BIRD WATCHERS. Tourists peek through telescopes provided by bird watching enthusiasts at the view deck in Nagbacalan village at Paoay Lake, where migratory birds, especially the Great Cormorant, regularly come by every November. (File photo courtesy of Tourism Ilocos Norte)

LAOAG CITY — Bird watchers all over the Philippines are eager to witness the return of the great cormorant, a migratory bird known for its matted feathers, come Nov.19.

The locals of Paoay, Ilocos Norte are the most excited of all, as flocks of this bird species naturally migrate to this town, specifically the Paoay Lake, every November.

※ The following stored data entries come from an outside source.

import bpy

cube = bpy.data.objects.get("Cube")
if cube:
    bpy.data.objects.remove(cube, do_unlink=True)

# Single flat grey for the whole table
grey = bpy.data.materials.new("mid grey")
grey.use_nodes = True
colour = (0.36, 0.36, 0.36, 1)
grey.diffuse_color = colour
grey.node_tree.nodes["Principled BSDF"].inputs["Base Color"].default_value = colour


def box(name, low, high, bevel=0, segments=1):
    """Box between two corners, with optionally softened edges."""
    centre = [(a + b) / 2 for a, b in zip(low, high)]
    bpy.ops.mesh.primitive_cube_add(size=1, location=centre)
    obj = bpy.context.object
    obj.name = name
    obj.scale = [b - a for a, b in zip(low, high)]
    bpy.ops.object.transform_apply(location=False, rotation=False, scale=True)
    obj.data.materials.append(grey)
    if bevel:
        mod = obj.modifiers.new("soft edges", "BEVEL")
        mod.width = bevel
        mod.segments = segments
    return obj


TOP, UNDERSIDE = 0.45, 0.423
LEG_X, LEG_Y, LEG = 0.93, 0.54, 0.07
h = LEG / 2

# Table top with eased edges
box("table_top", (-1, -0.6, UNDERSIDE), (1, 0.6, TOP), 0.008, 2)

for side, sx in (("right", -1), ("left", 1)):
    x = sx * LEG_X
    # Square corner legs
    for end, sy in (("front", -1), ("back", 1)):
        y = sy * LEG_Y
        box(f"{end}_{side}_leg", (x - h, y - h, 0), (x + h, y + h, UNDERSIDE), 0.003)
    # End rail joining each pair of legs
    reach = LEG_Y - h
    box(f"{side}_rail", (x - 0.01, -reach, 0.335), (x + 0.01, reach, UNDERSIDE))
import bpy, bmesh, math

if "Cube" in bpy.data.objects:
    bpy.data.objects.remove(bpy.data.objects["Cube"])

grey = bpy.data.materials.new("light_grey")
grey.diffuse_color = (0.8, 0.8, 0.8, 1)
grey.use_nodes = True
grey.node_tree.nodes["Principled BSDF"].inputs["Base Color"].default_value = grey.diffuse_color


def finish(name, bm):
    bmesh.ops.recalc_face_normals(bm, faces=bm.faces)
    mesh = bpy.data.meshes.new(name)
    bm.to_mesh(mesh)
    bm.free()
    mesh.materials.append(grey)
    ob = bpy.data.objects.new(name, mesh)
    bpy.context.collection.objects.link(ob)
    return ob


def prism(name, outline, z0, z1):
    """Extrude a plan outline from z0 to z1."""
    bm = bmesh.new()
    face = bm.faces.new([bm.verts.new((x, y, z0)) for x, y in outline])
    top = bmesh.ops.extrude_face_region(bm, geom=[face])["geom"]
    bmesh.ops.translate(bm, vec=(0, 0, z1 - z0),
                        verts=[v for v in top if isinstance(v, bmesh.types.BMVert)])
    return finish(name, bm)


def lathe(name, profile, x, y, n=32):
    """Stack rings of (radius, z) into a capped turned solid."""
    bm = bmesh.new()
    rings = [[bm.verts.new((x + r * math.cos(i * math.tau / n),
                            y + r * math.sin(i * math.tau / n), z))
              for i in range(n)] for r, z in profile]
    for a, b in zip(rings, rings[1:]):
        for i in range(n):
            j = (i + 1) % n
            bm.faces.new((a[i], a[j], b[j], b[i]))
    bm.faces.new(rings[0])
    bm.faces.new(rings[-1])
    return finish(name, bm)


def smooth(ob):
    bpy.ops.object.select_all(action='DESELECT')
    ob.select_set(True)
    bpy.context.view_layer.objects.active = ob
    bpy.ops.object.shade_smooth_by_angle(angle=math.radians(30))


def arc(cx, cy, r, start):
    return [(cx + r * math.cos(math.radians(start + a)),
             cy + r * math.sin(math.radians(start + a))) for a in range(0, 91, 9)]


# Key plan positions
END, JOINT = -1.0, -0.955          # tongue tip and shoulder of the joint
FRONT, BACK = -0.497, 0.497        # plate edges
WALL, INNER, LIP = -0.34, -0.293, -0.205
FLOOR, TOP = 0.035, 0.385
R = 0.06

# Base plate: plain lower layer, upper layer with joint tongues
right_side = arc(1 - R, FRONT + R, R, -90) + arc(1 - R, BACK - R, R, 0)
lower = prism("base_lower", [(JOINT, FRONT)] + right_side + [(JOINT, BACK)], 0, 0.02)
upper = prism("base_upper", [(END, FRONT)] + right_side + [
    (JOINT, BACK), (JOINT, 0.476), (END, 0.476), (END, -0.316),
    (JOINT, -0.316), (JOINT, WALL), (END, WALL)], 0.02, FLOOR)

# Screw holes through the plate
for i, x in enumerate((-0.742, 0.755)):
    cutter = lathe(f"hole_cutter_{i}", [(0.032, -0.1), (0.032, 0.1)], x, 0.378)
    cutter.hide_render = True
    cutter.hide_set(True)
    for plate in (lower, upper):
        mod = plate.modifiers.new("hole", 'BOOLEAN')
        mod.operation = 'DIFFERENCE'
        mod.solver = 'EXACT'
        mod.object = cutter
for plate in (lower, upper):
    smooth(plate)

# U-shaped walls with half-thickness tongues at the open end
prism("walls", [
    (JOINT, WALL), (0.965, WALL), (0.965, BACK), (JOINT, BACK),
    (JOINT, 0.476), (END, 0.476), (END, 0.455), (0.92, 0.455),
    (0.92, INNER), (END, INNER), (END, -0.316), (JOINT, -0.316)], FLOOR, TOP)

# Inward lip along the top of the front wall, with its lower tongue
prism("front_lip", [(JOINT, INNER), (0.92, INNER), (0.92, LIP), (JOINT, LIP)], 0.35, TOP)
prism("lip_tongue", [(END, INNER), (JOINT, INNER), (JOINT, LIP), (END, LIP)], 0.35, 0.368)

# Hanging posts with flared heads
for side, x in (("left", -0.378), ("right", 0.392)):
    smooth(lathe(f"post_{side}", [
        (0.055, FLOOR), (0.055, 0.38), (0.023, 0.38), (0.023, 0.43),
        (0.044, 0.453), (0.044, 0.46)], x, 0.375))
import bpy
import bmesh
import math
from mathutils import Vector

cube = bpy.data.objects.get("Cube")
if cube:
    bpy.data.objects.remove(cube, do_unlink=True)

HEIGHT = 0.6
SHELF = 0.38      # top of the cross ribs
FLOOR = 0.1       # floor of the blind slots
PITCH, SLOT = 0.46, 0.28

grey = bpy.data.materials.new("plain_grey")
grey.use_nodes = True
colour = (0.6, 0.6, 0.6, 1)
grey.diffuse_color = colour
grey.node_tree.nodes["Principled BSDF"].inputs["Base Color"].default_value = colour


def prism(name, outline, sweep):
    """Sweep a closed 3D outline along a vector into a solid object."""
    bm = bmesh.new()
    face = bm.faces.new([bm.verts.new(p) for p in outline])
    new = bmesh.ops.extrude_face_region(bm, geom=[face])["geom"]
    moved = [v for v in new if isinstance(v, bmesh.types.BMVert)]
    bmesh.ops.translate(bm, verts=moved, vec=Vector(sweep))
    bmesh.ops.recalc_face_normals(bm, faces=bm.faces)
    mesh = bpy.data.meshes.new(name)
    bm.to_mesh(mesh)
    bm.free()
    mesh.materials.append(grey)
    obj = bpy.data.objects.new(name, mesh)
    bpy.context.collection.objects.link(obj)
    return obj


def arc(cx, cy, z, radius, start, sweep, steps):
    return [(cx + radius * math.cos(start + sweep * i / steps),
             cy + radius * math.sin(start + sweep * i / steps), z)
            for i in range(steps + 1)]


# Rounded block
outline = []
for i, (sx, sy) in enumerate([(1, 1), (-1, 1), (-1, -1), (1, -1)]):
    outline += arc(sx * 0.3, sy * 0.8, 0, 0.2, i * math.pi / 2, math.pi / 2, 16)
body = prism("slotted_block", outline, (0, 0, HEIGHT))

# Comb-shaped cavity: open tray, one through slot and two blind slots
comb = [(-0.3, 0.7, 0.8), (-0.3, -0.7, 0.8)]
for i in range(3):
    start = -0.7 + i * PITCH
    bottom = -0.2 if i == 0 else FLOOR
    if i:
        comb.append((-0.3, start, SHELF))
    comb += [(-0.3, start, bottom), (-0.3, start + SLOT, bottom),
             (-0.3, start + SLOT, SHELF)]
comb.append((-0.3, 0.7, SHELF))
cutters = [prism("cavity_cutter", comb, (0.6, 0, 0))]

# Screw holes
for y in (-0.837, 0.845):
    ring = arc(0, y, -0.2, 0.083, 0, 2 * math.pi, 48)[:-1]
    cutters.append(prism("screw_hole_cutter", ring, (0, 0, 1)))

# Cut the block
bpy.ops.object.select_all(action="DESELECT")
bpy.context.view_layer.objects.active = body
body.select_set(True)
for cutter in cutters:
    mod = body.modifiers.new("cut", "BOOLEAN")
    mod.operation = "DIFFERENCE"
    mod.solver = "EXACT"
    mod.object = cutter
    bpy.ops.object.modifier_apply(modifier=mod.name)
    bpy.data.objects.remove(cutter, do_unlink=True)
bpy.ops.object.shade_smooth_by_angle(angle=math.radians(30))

Ten years ago, a festival dedicated to the return of the great cormorant here was launched.

The 387-hectare Paoay Lake National Protected Landscape is a feeding point to migratory birds.

Since the first holding of the festival in 2008, local birders have frequented the lake’s view deck in Nagbacalan village, for a chance to see the great cormorant, along with other bird species at the landlocked lake.

Through the initiative of Dr. Petrus Calope, a member of the Wild Bird Club of the Philippines (WBCP), in cooperation with the local government of Paoay and the Department of Environment and Natural Resources (DENR), bird watching in the province has slowly gained popularity, enticing local and foreign enthusiasts to visit the legendary Paoay Lake.

Starting the month of November, bird watchers frequent the area with binoculars, telescopes, and high-end cameras.

On Monday, Calope’s group will again install their birdwatching equipment at the view deck in Nagbacalan village while inviting all other interested guests and visitors to join the fun.

Over the past five years, the WBCP have monitored the presence of migratory birds at the Paoay lake wetlands, considered one of the country’s important migratory bird sites.

Based on the latest Asian Waterbird Census, the Philippine ducks are commonly seen in the area with an average number of 600. The cormorants are also commonly seen in the lake, around 10 of these or more at a time.

The Community Environment and Natural Resources Office (CENRO) has also noted that Paoay Lake has been providing shelter to other bird species like the Little Grebe, Great Egret, Little Egret, Cattle Egret, Tufted Duck, White-brow Crane, Common Kingfisher, White-collared Kingfisher, and the White-throat Kingfisher.

“I take pride in my hometown for having such a healthy and grandeur lake. Its beauty and cleanliness have been preserved for our next generation to see and enjoy," Paoay resident Rod Sadian said.

Most Paoay residents feel the same. (PNA)